▶ Task prompt: Look for the string "name" in the material below. Copy every line where you find it.
+++ Data section +++
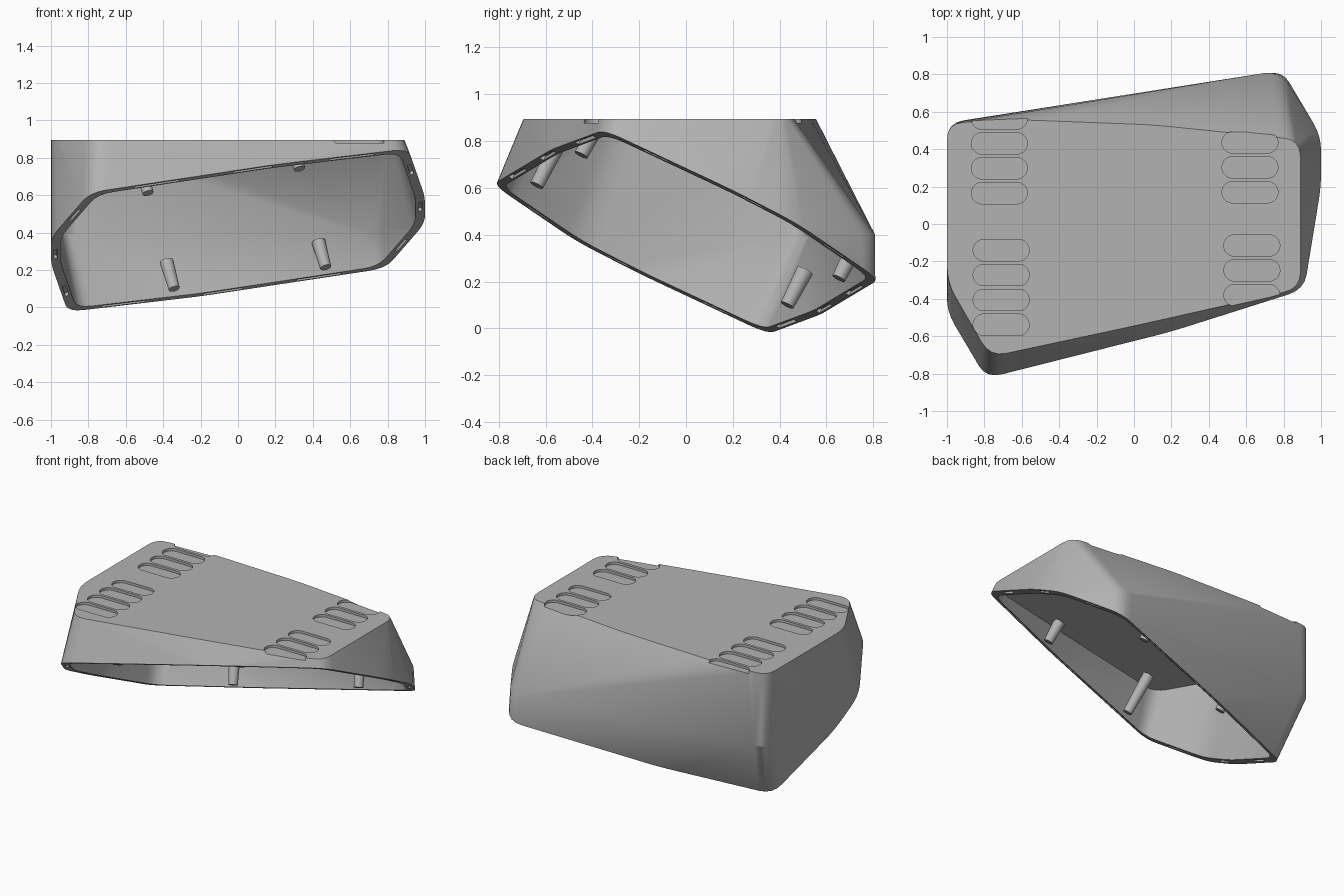
import bpy, bmesh, math
from mathutils import Vector, Matrix

if "Cube" in bpy.data.objects:
    bpy.data.objects.remove(bpy.data.objects["Cube"])

TOP = 0.895
CENTRE = Vector((0, 0, 0.412))
NORMAL = Vector((0.281, -0.515, -1)).normalized()   # open side faces this way


def rim_point(x, y):
    return Vector((x, y, CENTRE.z + 0.281 * x - 0.515 * y))


def rounded(points, radius=0.09, steps=5, closed=True):
    """Replace each corner by a short curve."""
    out, n = [], len(points)
    for i, p in enumerate(points):
        if not closed and i in (0, n - 1):
            continue
        a = p + (points[i - 1] - p).normalized() * radius
        b = p + (points[(i + 1) % n] - p).normalized() * radius
        for k in range(steps):
            t = k / (steps - 1)
            out.append(a * (1 - t) ** 2 + p * 2 * t * (1 - t) + b * t * t)
    return out


def make_object(name, bm, material):
    mesh = bpy.data.meshes.new(name)
    bm.to_mesh(mesh)
    bm.free()
    obj = bpy.data.objects.new(name, mesh)
    bpy.context.collection.objects.link(obj)
    mesh.materials.append(material)
    return obj


grey = bpy.data.materials.new("plain grey")
grey.use_nodes = True
grey.diffuse_color = (0.45, 0.45, 0.45, 1)
grey.node_tree.nodes["Principled BSDF"].inputs["Base Color"].default_value = grey.diffuse_color

# Outlines: open rim (point symmetric), ridge around the back, flat top
half = [(-0.79, -0.825), (0.2, -0.575), (0.91, -0.35), (1, 0.2), (1, 0.47)]
rim = [rim_point(x, y) for x, y in half] + [rim_point(-x, -y) for x, y in half]
ridge = [Vector(p) for p in ((-1, -0.2, 0.39), (-1, 0.54, 0.39), (0.78, 0.82, 0.4), (1, 0.47, 0.46))]
top = [Vector((x, y, TOP)) for x, y in (
    (-0.77, -0.71), (0, -0.545), (0.89, -0.345), (0.89, 0.45), (0.1, 0.53),
    (-0.6, 0.557), (-1, 0.54), (-1, -0.31))]

# Outer shell as a hull of the outlines, with the open side removed
bm = bmesh.new()
for p in rounded(rim) + rounded(ridge, closed=False) + rounded(top):
    bm.verts.new(p)
hull = bmesh.ops.convex_hull(bm, input=bm.verts[:])
loose = [v for v in bm.verts if not v.link_faces]
bmesh.ops.delete(bm, geom=loose, context="VERTS")
bmesh.ops.recalc_face_normals(bm, faces=bm.faces[:])
opening = [f for f in bm.faces
           if all(abs((v.co - CENTRE).dot(NORMAL)) < 1e-3 for v in f.verts)]
bmesh.ops.delete(bm, geom=opening, context="FACES")
bmesh.ops.dissolve_limit(bm, angle_limit=0.003, verts=bm.verts[:], edges=bm.edges[:])

# Inner shell, shrunk towards the rim centre, then a flat rim joining both
edges = [e for e in bm.edges if e.is_boundary]
copy = bmesh.ops.duplicate(bm, geom=bm.verts[:] + bm.edges[:] + bm.faces[:])
inner = [g for g in copy["geom"] if isinstance(g, bmesh.types.BMVert)]
bmesh.ops.scale(bm, vec=(0.95,) * 3, space=Matrix.Translation(-CENTRE), verts=inner)
twin = copy["vert_map"]
for e in edges:
    a, b = e.verts
    bm.faces.new((a, b, twin[b], twin[a]))
bmesh.ops.recalc_face_normals(bm, faces=bm.faces[:])
shell = make_object("cover_shell", bm, grey)

# Cutter holding the vent recesses and the rim slots
bm = bmesh.new()


def add_pill(x, y, length=0.3, width=0.115, depth=0.017):
    r = width / 2
    ring = []
    for k in range(24):
        a = math.pi * 2 * (k + 0.5) / 24
        side = math.copysign(length / 2 - r, math.cos(a))
        ring.append(bm.verts.new((x + side + r * math.cos(a), y + r * math.sin(a), TOP - depth)))
    face = bm.faces.new(ring)
    lifted = bmesh.ops.extrude_face_region(bm, geom=[face])["geom"]
    bmesh.ops.translate(bm, vec=(0, 0, 0.06),
                        verts=[v for v in lifted if isinstance(v, bmesh.types.BMVert)])


def add_slot(a, b, t, length):
    along = (b - a).normalized()
    spot = CENTRE + (a.lerp(b, t) - CENTRE) * 0.975
    basis = Matrix((along, NORMAL.cross(along), NORMAL)).transposed().to_4x4()
    size = Matrix.Diagonal((length, 0.018, 0.04, 1))
    bmesh.ops.create_cube(bm, size=1, matrix=Matrix.Translation(spot) @ basis @ size)


for x, y0, count in ((-0.72, 0.165, 4), (-0.71, -0.14, -4), (0.62, 0.17, 3), (0.63, -0.115, -3)):
    for i in range(abs(count)):
        add_pill(x, y0 + math.copysign(0.133 * i, count))
for start, t, length in ((0, 0.35, 0.25), (0, 0.88, 0.22), (1, 0.6, 0.25),
                         (2, 0.4, 0.12), (3, 0.35, 0.1), (4, 0.5, 0.12)):
    for i in (start, start + 5):
        add_slot(rim[i], rim[(i + 1) % 10], t, length)
bmesh.ops.recalc_face_normals(bm, faces=bm.faces[:])
cutter = make_object("recess_cutter", bm, grey)
cutter.hide_render = True

cut = shell.modifiers.new("recesses", "BOOLEAN")
cut.operation, cut.object, cut.solver = "DIFFERENCE", cutter, "EXACT"
bpy.context.view_layer.objects.active = shell
bpy.ops.object.modifier_apply(modifier=cut.name)
bpy.data.objects.remove(cutter)

# Locating pegs rising from the rim into the shell
pegs = []
for name, x, y, length in (("back_right_peg", -0.34, 0.43, 0.17), ("back_left_peg", 0.47, 0.65, 0.16),
                           ("front_right_peg", -0.48, -0.64, 0.28), ("front_left_peg", 0.33, -0.45, 0.15)):
    bm = bmesh.new()
    turn = NORMAL.to_track_quat("Z", "Y").to_matrix().to_4x4()
    place = Matrix.Translation(rim_point(x, y) - NORMAL * (length / 2 + 0.005)) @ turn
    bmesh.ops.create_cone(bm, cap_ends=True, segments=24, radius1=0.037, radius2=0.03,
                          depth=length, matrix=place)
    pegs.append(make_object(name, bm, grey))

# Smooth the rounded corners, keep the real edges
for obj in [shell] + pegs:
    bpy.ops.object.select_all(action="DESELECT")
    obj.select_set(True)
    bpy.context.view_layer.objects.active = obj
    bpy.ops.object.shade_smooth_by_angle(angle=math.radians(25))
+++
▶ Solution for this problem:
def make_object(name, bm, material):
    mesh = bpy.data.meshes.new(name)
    obj = bpy.data.objects.new(name, mesh)
bpy.ops.object.modifier_apply(modifier=cut.name)
for name, x, y, length in (("back_right_peg", -0.34, 0.43, 0.17), ("back_left_peg", 0.47, 0.65, 0.16),
    pegs.append(make_object(name, bm, grey))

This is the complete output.